**Exercise:**
Your answer must be every line of the data that contains "objects".

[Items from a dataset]
..........
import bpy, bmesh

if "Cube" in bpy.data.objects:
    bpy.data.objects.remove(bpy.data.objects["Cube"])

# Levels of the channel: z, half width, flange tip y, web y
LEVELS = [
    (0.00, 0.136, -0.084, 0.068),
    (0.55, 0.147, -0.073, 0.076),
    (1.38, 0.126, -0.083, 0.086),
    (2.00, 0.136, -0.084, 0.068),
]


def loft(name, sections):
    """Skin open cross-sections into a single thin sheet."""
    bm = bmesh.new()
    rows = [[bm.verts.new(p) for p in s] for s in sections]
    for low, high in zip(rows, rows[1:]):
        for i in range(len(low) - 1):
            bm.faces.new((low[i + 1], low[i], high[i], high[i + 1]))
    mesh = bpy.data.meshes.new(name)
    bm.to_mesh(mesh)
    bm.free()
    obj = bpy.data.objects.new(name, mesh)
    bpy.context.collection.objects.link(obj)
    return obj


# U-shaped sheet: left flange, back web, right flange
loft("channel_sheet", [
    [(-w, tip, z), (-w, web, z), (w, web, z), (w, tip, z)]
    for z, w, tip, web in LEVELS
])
..........
**Reply:**
if "Cube" in bpy.data.objects:
    bpy.data.objects.remove(bpy.data.objects["Cube"])
    obj = bpy.data.objects.new(name, mesh)
    bpy.context.collection.objects.link(obj)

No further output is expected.